Write back every entry exactly as it reads, with the pictures left behind.

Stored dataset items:
________________________
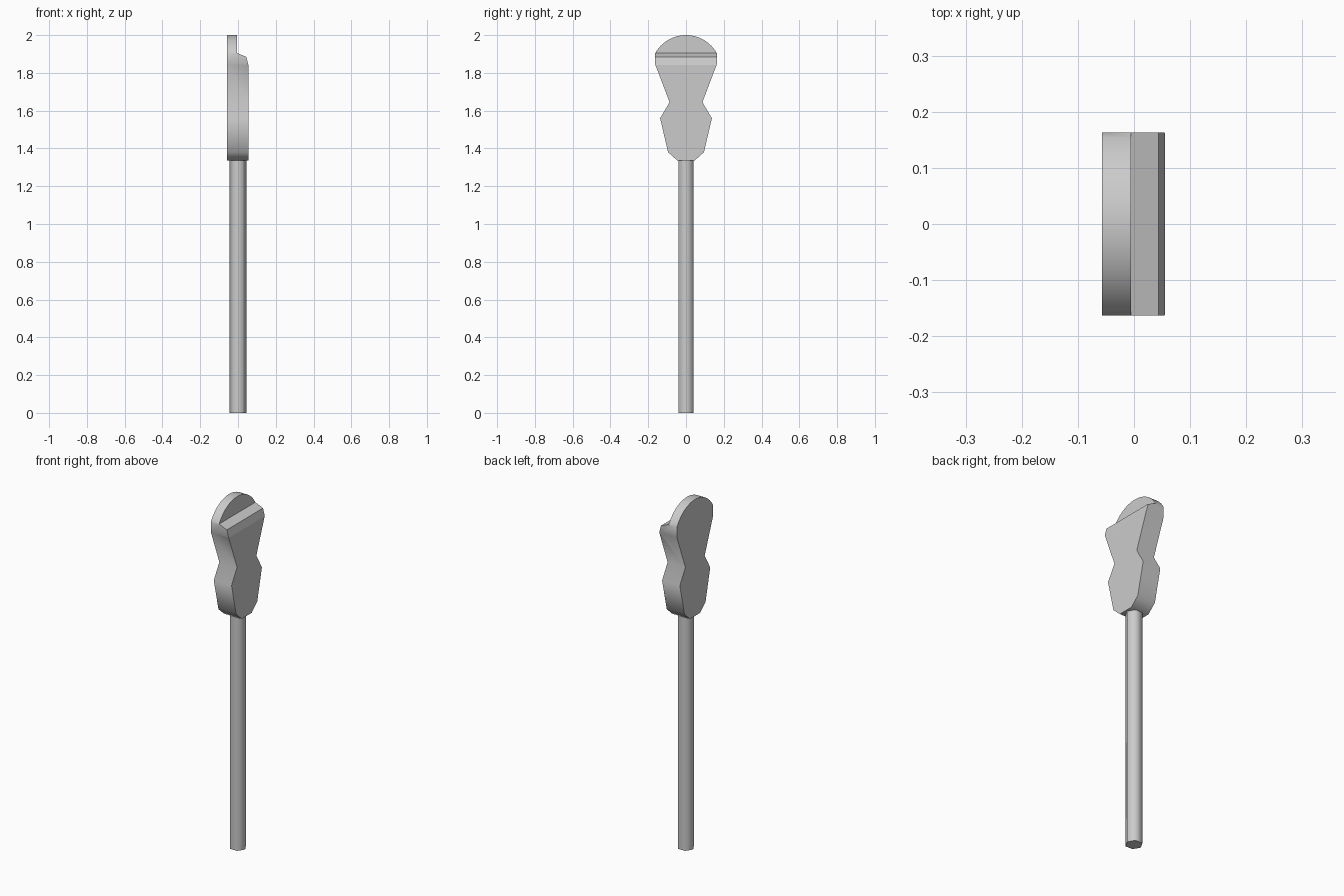
import bpy, bmesh, math
from mathutils import Vector

old = bpy.data.objects.get("Cube")
if old:
    bpy.data.objects.remove(old, do_unlink=True)

grey = bpy.data.materials.new("plain grey")
grey.use_nodes = True
grey.diffuse_color = (0.6, 0.6, 0.6, 1)
grey.node_tree.nodes["Principled BSDF"].inputs["Base Color"].default_value = (0.6, 0.6, 0.6, 1)


def prism(name, points, direction):
    """Extrude a closed flat outline along a direction."""
    bm = bmesh.new()
    face = bm.faces.new([bm.verts.new(p) for p in points])
    ext = bmesh.ops.extrude_face_region(bm, geom=[face])
    moved = [g for g in ext["geom"] if isinstance(g, bmesh.types.BMVert)]
    bmesh.ops.translate(bm, verts=moved, vec=Vector(direction))
    bmesh.ops.recalc_face_normals(bm, faces=bm.faces)
    mesh = bpy.data.meshes.new(name)
    bm.to_mesh(mesh)
    bm.free()
    obj = bpy.data.objects.new(name, mesh)
    bpy.context.collection.objects.link(obj)
    mesh.materials.append(grey)
    return obj


def activate(obj):
    bpy.ops.object.select_all(action="DESELECT")
    obj.select_set(True)
    bpy.context.view_layer.objects.active = obj


def smooth(obj, degrees):
    activate(obj)
    bpy.ops.object.shade_smooth_by_angle(angle=math.radians(degrees))


# Head outline: waisted sides and a domed top, mirrored across y
side = [(0.045, 1.335), (0.095, 1.38), (0.137, 1.56), (0.087, 1.645), (0.163, 1.845)]
radius, span, steps = 0.187, math.asin(0.163 / 0.187), 12
for i in range(steps):
    a = span * (1 - i / steps)
    side.append((radius * math.sin(a), 2 - radius + radius * math.cos(a)))
outline = side + [(0, 2)] + [(-y, z) for y, z in reversed(side)]
head = prism("head", [(-0.057, y, z) for y, z in outline], (0.112, 0, 0))

# Step cut with a sloped ledge and a chamfered lip
cut = [(-0.005, 2.1), (-0.005, 1.905), (0.044, 1.885), (0.055, 1.842), (0.06, 1.822), (0.2, 1.822), (0.2, 2.1)]
cutter = prism("step_cutter", [(x, -0.3, z) for x, z in cut], (0, 0.6, 0))
mod = head.modifiers.new("step", "BOOLEAN")
mod.operation = "DIFFERENCE"
mod.solver = "EXACT"
mod.object = cutter
activate(head)
bpy.ops.object.modifier_apply(modifier=mod.name)
bpy.data.objects.remove(cutter, do_unlink=True)
smooth(head, 53)

# Six-sided shaft
ring = [(0.045 * math.cos(k * math.pi / 3), 0.045 * math.sin(k * math.pi / 3), 0) for k in range(6)]
shaft = prism("shaft", ring, (0, 0, 1.34))
smooth(shaft, 65)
________________________
- **EXERCISE OUTPUT**:
import bpy, bmesh, math
from mathutils import Vector

old = bpy.data.objects.get("Cube")
if old:
    bpy.data.objects.remove(old, do_unlink=True)

grey = bpy.data.materials.new("plain grey")
grey.use_nodes = True
grey.diffuse_color = (0.6, 0.6, 0.6, 1)
grey.node_tree.nodes["Principled BSDF"].inputs["Base Color"].default_value = (0.6, 0.6, 0.6, 1)


def prism(name, points, direction):
    """Extrude a closed flat outline along a direction."""
    bm = bmesh.new()
    face = bm.faces.new([bm.verts.new(p) for p in points])
    ext = bmesh.ops.extrude_face_region(bm, geom=[face])
    moved = [g for g in ext["geom"] if isinstance(g, bmesh.types.BMVert)]
    bmesh.ops.translate(bm, verts=moved, vec=Vector(direction))
    bmesh.ops.recalc_face_normals(bm, faces=bm.faces)
    mesh = bpy.data.meshes.new(name)
    bm.to_mesh(mesh)
    bm.free()
    obj = bpy.data.objects.new(name, mesh)
    bpy.context.collection.objects.link(obj)
    mesh.materials.append(grey)
    return obj


def activate(obj):
    bpy.ops.object.select_all(action="DESELECT")
    obj.select_set(True)
    bpy.context.view_layer.objects.active = obj


def smooth(obj, degrees):
    activate(obj)
    bpy.ops.object.shade_smooth_by_angle(angle=math.radians(degrees))


# Head outline: waisted sides and a domed top, mirrored across y
side = [(0.045, 1.335), (0.095, 1.38), (0.137, 1.56), (0.087, 1.645), (0.163, 1.845)]
radius, span, steps = 0.187, math.asin(0.163 / 0.187), 12
for i in range(steps):
    a = span * (1 - i / steps)
    side.append((radius * math.sin(a), 2 - radius + radius * math.cos(a)))
outline = side + [(0, 2)] + [(-y, z) for y, z in reversed(side)]
head = prism("head", [(-0.057, y, z) for y, z in outline], (0.112, 0, 0))

# Step cut with a sloped ledge and a chamfered lip
cut = [(-0.005, 2.1), (-0.005, 1.905), (0.044, 1.885), (0.055, 1.842), (0.06, 1.822), (0.2, 1.822), (0.2, 2.1)]
cutter = prism("step_cutter", [(x, -0.3, z) for x, z in cut], (0, 0.6, 0))
mod = head.modifiers.new("step", "BOOLEAN")
mod.operation = "DIFFERENCE"
mod.solver = "EXACT"
mod.object = cutter
activate(head)
bpy.ops.object.modifier_apply(modifier=mod.name)
bpy.data.objects.remove(cutter, do_unlink=True)
smooth(head, 53)

# Six-sided shaft
ring = [(0.045 * math.cos(k * math.pi / 3), 0.045 * math.sin(k * math.pi / 3), 0) for k in range(6)]
shaft = prism("shaft", ring, (0, 0, 1.34))
smooth(shaft, 65)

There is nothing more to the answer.